§ **Exercise prompt**: Copy each line of the data beneath in which the word "bmesh" appears.

§ **Information given**:
++++++

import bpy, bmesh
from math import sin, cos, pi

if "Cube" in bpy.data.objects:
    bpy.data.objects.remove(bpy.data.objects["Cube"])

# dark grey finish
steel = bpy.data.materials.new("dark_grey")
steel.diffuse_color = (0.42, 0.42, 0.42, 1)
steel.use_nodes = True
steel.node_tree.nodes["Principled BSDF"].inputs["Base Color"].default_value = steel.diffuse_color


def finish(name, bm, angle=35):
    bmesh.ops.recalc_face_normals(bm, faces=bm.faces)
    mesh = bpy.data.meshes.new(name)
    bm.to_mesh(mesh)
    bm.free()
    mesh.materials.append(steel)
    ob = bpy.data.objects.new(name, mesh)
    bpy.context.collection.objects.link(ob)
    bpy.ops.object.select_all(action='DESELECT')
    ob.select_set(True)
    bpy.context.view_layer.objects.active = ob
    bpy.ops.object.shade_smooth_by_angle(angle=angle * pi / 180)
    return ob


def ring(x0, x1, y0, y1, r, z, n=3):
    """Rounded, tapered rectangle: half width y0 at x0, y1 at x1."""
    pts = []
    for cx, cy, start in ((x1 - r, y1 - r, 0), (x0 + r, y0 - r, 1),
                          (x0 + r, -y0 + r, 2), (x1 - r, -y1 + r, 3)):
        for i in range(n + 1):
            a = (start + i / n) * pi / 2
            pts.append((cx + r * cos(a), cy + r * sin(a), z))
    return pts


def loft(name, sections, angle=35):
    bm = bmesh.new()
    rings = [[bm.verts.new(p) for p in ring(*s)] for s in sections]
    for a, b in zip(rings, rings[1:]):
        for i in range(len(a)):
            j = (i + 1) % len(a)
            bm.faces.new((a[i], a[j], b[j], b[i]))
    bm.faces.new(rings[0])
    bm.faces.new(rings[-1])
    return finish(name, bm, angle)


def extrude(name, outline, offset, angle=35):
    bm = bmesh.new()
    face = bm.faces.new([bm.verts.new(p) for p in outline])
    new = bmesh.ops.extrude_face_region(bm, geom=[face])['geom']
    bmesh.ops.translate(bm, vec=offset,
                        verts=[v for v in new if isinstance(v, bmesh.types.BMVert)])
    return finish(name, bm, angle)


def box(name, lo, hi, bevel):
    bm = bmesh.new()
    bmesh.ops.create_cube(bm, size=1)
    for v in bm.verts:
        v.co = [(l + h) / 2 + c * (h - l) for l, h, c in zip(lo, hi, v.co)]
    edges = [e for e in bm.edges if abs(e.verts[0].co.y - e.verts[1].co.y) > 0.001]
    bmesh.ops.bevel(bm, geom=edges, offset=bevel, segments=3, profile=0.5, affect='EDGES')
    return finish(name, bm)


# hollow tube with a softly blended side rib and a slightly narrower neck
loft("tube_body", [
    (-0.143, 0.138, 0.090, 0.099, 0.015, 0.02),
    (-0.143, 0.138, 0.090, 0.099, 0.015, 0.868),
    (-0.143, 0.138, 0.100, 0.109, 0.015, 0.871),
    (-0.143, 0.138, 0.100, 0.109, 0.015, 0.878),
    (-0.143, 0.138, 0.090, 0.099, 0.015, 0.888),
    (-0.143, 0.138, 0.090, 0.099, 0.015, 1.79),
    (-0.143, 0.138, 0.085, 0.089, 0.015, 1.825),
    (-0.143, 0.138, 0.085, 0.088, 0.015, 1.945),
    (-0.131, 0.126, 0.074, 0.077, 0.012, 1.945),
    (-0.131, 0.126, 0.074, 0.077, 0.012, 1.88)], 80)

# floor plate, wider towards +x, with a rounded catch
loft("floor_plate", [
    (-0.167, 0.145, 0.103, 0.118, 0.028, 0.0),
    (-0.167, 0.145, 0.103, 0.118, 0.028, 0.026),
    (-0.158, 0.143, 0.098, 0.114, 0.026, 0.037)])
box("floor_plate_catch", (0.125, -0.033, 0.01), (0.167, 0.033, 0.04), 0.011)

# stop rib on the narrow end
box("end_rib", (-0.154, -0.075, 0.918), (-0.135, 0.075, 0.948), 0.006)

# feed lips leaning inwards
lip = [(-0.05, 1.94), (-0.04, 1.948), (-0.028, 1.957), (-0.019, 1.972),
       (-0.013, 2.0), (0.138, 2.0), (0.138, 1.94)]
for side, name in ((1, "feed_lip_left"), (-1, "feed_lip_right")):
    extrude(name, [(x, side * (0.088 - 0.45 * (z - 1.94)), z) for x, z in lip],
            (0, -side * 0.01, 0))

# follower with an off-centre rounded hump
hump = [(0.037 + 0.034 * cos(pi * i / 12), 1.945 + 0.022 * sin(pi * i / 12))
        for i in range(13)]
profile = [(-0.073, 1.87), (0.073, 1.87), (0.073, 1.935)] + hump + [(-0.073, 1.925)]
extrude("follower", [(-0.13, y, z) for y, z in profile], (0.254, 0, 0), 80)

++++++

§ **Expected output**:
import bpy, bmesh
    bmesh.ops.recalc_face_normals(bm, faces=bm.faces)
    bm = bmesh.new()
    bm = bmesh.new()
    new = bmesh.ops.extrude_face_region(bm, geom=[face])['geom']
    bmesh.ops.translate(bm, vec=offset,
                        verts=[v for v in new if isinstance(v, bmesh.types.BMVert)])
    bm = bmesh.new()
    bmesh.ops.create_cube(bm, size=1)
    bmesh.ops.bevel(bm, geom=edges, offset=bevel, segments=3, profile=0.5, affect='EDGES')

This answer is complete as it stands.